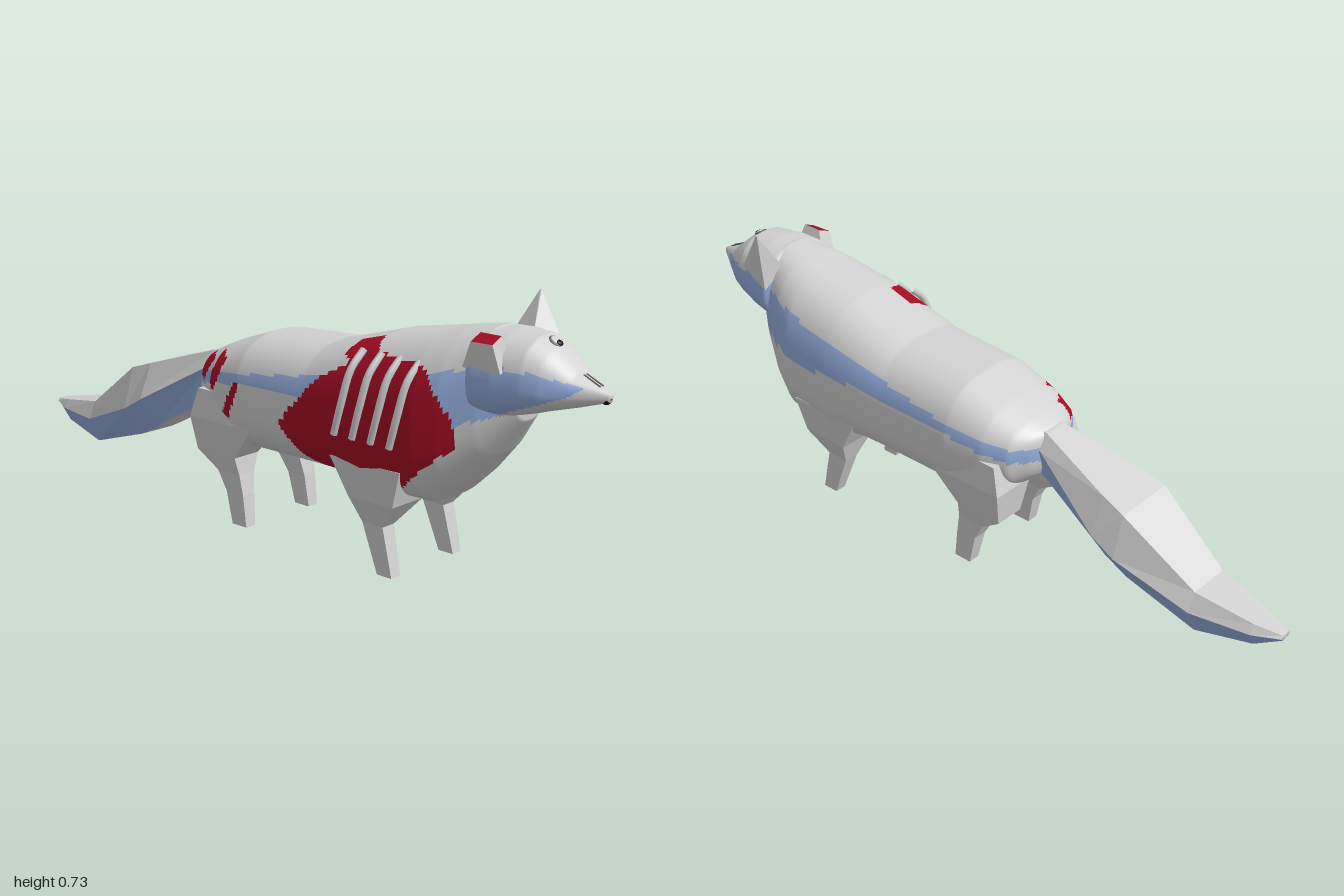
import * as THREE from 'three';

const mat = (name, color) => Object.assign(new THREE.MeshStandardMaterial({ color }), { name });
const V = (x, y, z) => new THREE.Vector3(x, y, z);

// Closed skin over rings of points, capped at both ends; paint(point, i, j) picks the material index
function skin(name, rings, materials, paint = () => 0, flat = false) {
  const n = rings[0].length;
  const middle = (ring) => ring.reduce((s, p) => s.add(p), V(0, 0, 0)).divideScalar(n);
  const rows = [rings[0].map(() => middle(rings[0])), ...rings, rings[0].map(() => middle(rings.at(-1)))];
  const index = materials.map(() => []);
  for (let i = 0; i < rows.length - 1; i++) {
    for (let j = 0; j < n; j++) {
      const k = (j + 1) % n;
      const a = i * n + j, b = i * n + k, c = a + n, d = b + n;
      const mid = middle.call(null, rows[i]).set(0, 0, 0);
      [rows[i][j], rows[i][k], rows[i + 1][j], rows[i + 1][k]].forEach((p) => mid.addScaledVector(p, 0.25));
      const list = index[paint(mid, i, j)];
      if (i > 0) list.push(a, b, c);
      if (i < rows.length - 2) list.push(b, d, c);
      else if (i === 0) list.push(b, d, c);
    }
  }
  let geo = new THREE.BufferGeometry().setFromPoints(rows.flat());
  geo.setIndex(index.flat());
  let start = 0;
  index.forEach((list, m) => {
    if (list.length) geo.addGroup(start, list.length, m);
    start += list.length;
  });
  if (flat) geo = geo.toNonIndexed();
  geo.computeVertexNormals();
  const mesh = new THREE.Mesh(geo, materials);
  mesh.name = name;
  return mesh;
}

// Rounded-box rings blended between key sections [z, top, bottom, widest height, half width]
function rounded(keys, steps, around, n) {
  const rings = [];
  const z0 = keys[0][0], z1 = keys.at(-1)[0];
  for (let i = 0; i <= steps; i++) {
    const z = z0 + (z1 - z0) * i / steps;
    let k = 0;
    while (k < keys.length - 2 && z > keys[k + 1][0]) k++;
    const t = (z - keys[k][0]) / (keys[k + 1][0] - keys[k][0]);
    const [, top, bottom, wide, w] = keys[k].map((v, q) => v + (keys[k + 1][q] - v) * t);
    rings.push(Array.from({ length: around }, (_, j) => {
      const a = j / around * Math.PI * 2, c = Math.cos(a), s = Math.sin(a);
      const pow = (v) => Math.sign(v) * Math.abs(v) ** (2 / n);
      return V(w * pow(c), wide + pow(s) * (s > 0 ? top - wide : wide - bottom), z);
    }));
  }
  return rings;
}

// Is (z, y) inside a side-on outline?
function inside(poly, z, y) {
  let hit = false;
  poly.forEach(([az, ay], i) => {
    const [bz, by] = poly[(i + 1) % poly.length];
    if ((ay > y) !== (by > y) && z < az + (bz - az) * (y - ay) / (by - ay)) hit = !hit;
  });
  return hit;
}

// Side-on paint outlines as [z, y]
const stripe = [[0.8, 0.59], [0.6, 0.56], [0.25, 0.49], [-0.07, 0.442], [-0.28, 0.415], [-0.28, 0.375],
  [-0.15, 0.4], [-0.02, 0.425], [0.25, 0.437], [0.52, 0.42], [0.7, 0.45], [0.8, 0.48]];
const cheek = [[0.95, 0.56], [0.85, 0.585], [0.72, 0.597], [0.65, 0.58], [0.65, 0.44], [0.7, 0.45], [0.785, 0.485], [0.92, 0.538]];
const wounds = [
  [[0.62, 0.5], [0.57, 0.57], [0.42, 0.575], [0.38, 0.605], [0.31, 0.59], [0.3, 0.55], [0.34, 0.54], [0.25, 0.49],
    [0.12, 0.35], [0.2, 0.27], [0.3, 0.21], [0.45, 0.22], [0.54, 0.27], [0.6, 0.33], [0.66, 0.38], [0.66, 0.44]],
  [[-0.25, 0.43], [-0.21, 0.47], [-0.17, 0.46], [-0.2, 0.4]],
  [[-0.15, 0.49], [-0.11, 0.47], [-0.14, 0.38], [-0.16, 0.4]],
  [[-0.05, 0.43], [-0.03, 0.42], [-0.08, 0.3], [-0.1, 0.33]],
];

export function createModel() {
  const fur = mat('grey fur', 0xd2d2d2), blue = mat('blue marking', 0x96b0e0);
  const red = mat('red wound', 0xa50d23), black = mat('black', 0x0a0a0a), dark = mat('dark grey', 0x6a6a6a);
  const model = new THREE.Group();
  model.name = 'fox';
  const animal = new THREE.Group();
  animal.name = 'animal';
  animal.position.x = 0.008;
  model.add(animal);

  // Body with side stripes and torn patches on the right flank
  const bodyKeys = [
    [-0.27, 0.445, 0.35, 0.4, 0.045], [-0.255, 0.457, 0.32, 0.4, 0.085], [-0.22, 0.475, 0.29, 0.38, 0.135],
    [-0.15, 0.505, 0.25, 0.37, 0.165], [-0.04, 0.543, 0.222, 0.36, 0.183], [0.195, 0.555, 0.225, 0.36, 0.187],
    [0.275, 0.577, 0.225, 0.36, 0.19], [0.4, 0.613, 0.2, 0.36, 0.192], [0.56, 0.642, 0.205, 0.37, 0.187],
    [0.62, 0.655, 0.26, 0.4, 0.165], [0.7, 0.668, 0.345, 0.46, 0.12], [0.78, 0.64, 0.45, 0.53, 0.06]];
  animal.add(skin('body', rounded(bodyKeys, 160, 96, 2.6), [fur, blue, red], (p) => {
    if (p.x < -0.07 && wounds.some((w) => inside(w, p.z, p.y))) return 2;
    return Math.abs(p.x) > 0.03 && inside(stripe, p.z, p.y) ? 1 : 0;
  }));

  // Head with blue cheeks
  const headKeys = [
    [0.66, 0.65, 0.455, 0.54, 0.11], [0.69, 0.665, 0.442, 0.54, 0.136], [0.75, 0.667, 0.455, 0.545, 0.13],
    [0.82, 0.662, 0.475, 0.545, 0.112], [0.86, 0.638, 0.488, 0.54, 0.095], [0.92, 0.587, 0.505, 0.54, 0.058],
    [1, 0.55, 0.53, 0.54, 0.008]];
  animal.add(skin('head', rounded(headKeys, 70, 64, 2.3), [fur, blue],
    (p) => (Math.abs(p.x) > 0.03 && inside(cheek, p.z, p.y) ? 1 : 0)));

  // Whole left ear, torn right ear
  const ear = [
    [V(0.125, 0.61, 0.78), V(0.137, 0.57, 0.68), V(0.08, 0.63, 0.66), V(0.055, 0.64, 0.74)],
    [V(0.136, 0.733, 0.703), V(0.136, 0.733, 0.699), V(0.134, 0.733, 0.699), V(0.134, 0.733, 0.703)]];
  animal.add(skin('leftEar', ear, [fur], undefined, true));
  const stump = [
    [V(-0.07, 0.59, 0.78), V(-0.07, 0.59, 0.67), V(-0.128, 0.58, 0.67), V(-0.128, 0.58, 0.78)],
    [V(-0.1, 0.664, 0.76), V(-0.1, 0.664, 0.7), V(-0.138, 0.648, 0.7), V(-0.134, 0.648, 0.76)]];
  animal.add(skin('tornEar', stump, [fur, red], (p, i) => (i === 2 ? 1 : 0), true));

  // Nose, brow eye and muzzle creases
  const ball = (name, material, r, pos, scale, tilt = 0) => {
    const m = new THREE.Mesh(new THREE.SphereGeometry(r, 14, 10), material);
    m.name = name;
    m.position.set(...pos);
    m.scale.set(...scale);
    m.rotation.x = tilt;
    animal.add(m);
  };
  ball('nose', black, 0.015, [0, 0.537, 0.987], [0.9, 1, 0.9]);
  ball('browEyeRim', dark, 0.019, [0, 0.649, 0.843], [1, 0.25, 1], 0.55);
  ball('browEyeWhite', fur, 0.015, [0, 0.651, 0.844], [1, 0.3, 1], 0.55);
  ball('browEyePupil', black, 0.01, [0, 0.647, 0.853], [1, 0.4, 0.9], 0.6);
  for (const x of [-0.006, 0.006]) {
    const crease = new THREE.Mesh(new THREE.BoxGeometry(0.004, 0.004, 0.05), dark);
    crease.name = 'muzzleCrease';
    crease.position.set(x, 0.573, 0.95);
    crease.rotation.x = 0.43;
    animal.add(crease);
  }

  // Exposed ribs
  for (const z of [0.37, 0.43, 0.49, 0.55]) {
    const path = new THREE.CatmullRomCurve3([
      V(-0.135, 0.575, z), V(-0.178, 0.53, z - 0.005), V(-0.194, 0.45, z - 0.02), V(-0.194, 0.36, z - 0.045)]);
    const rib = new THREE.Mesh(new THREE.TubeGeometry(path, 12, 0.01, 6), fur);
    rib.name = 'rib';
    animal.add(rib);
  }

  // Legs from sections [y, inner x, outer x, front z, back z]
  const front = [[0, 0.107, 0.141, 0.475, 0.427], [0.13, 0.099, 0.143, 0.445, 0.378],
    [0.2, 0.055, 0.172, 0.5, 0.355], [0.3, 0.04, 0.183, 0.53, 0.3]];
  const rear = [[0.01, 0.107, 0.141, -0.042, -0.095], [0.1, 0.1, 0.143, -0.052, -0.115],
    [0.155, 0.09, 0.146, -0.062, -0.145], [0.205, 0.07, 0.158, -0.068, -0.212],
    [0.3, 0.045, 0.176, 0.01, -0.222], [0.38, 0.05, 0.165, 0.03, -0.2]];
  for (const [name, keys] of [['FrontLeg', front], ['RearLeg', rear]]) {
    for (const s of [-1, 1]) {
      const rings = keys.map(([y, xi, xo, zf, zb]) => {
        const c = s * (xi + xo) / 2, h = (xo - xi) / 2;
        return [V(c + h, y, zf), V(c + h, y, zb), V(c - h, y, zb), V(c - h, y, zf)];
      });
      animal.add(skin((s > 0 ? 'left' : 'right') + name, rings, [fur], undefined, true));
    }
  }

  // Tail from six-sided sections [z, top, side, bottom heights, top, side, bottom half widths]
  const tail = [
    [-1, 0.175, 0.168, 0.16, 0.012, 0.02, 0.012], [-0.93, 0.187, 0.162, 0.122, 0.035, 0.05, 0.03],
    [-0.77, 0.215, 0.165, 0.09, 0.06, 0.085, 0.05], [-0.56, 0.362, 0.245, 0.155, 0.088, 0.122, 0.06],
    [-0.49, 0.385, 0.285, 0.19, 0.08, 0.123, 0.06], [-0.27, 0.452, 0.41, 0.32, 0.035, 0.062, 0.04],
    [-0.2, 0.46, 0.42, 0.34, 0.03, 0.05, 0.035]];
  animal.add(skin('tail', tail.map(([z, yt, ym, yb, wt, wm, wb]) => [
    V(wm, ym, z), V(wt, yt, z), V(-wt, yt, z), V(-wm, ym, z), V(-wb, yb, z), V(wb, yb, z)]),
  [fur, blue], (p, i, j) => (j === 3 || j === 5 ? 1 : 0), true));

  return model;
}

▶ [What is required] Write down, word for word, the lines above from the one containing "const z = z0 + (z1 - z0) * i / steps;" through the one containing "const pow = (v)", both ends included.

▶ [Task answer]
    const z = z0 + (z1 - z0) * i / steps;
    let k = 0;
    while (k < keys.length - 2 && z > keys[k + 1][0]) k++;
    const t = (z - keys[k][0]) / (keys[k + 1][0] - keys[k][0]);
    const [, top, bottom, wide, w] = keys[k].map((v, q) => v + (keys[k + 1][q] - v) * t);
    rings.push(Array.from({ length: around }, (_, j) => {
      const a = j / around * Math.PI * 2, c = Math.cos(a), s = Math.sin(a);
      const pow = (v) => Math.sign(v) * Math.abs(v) ** (2 / n);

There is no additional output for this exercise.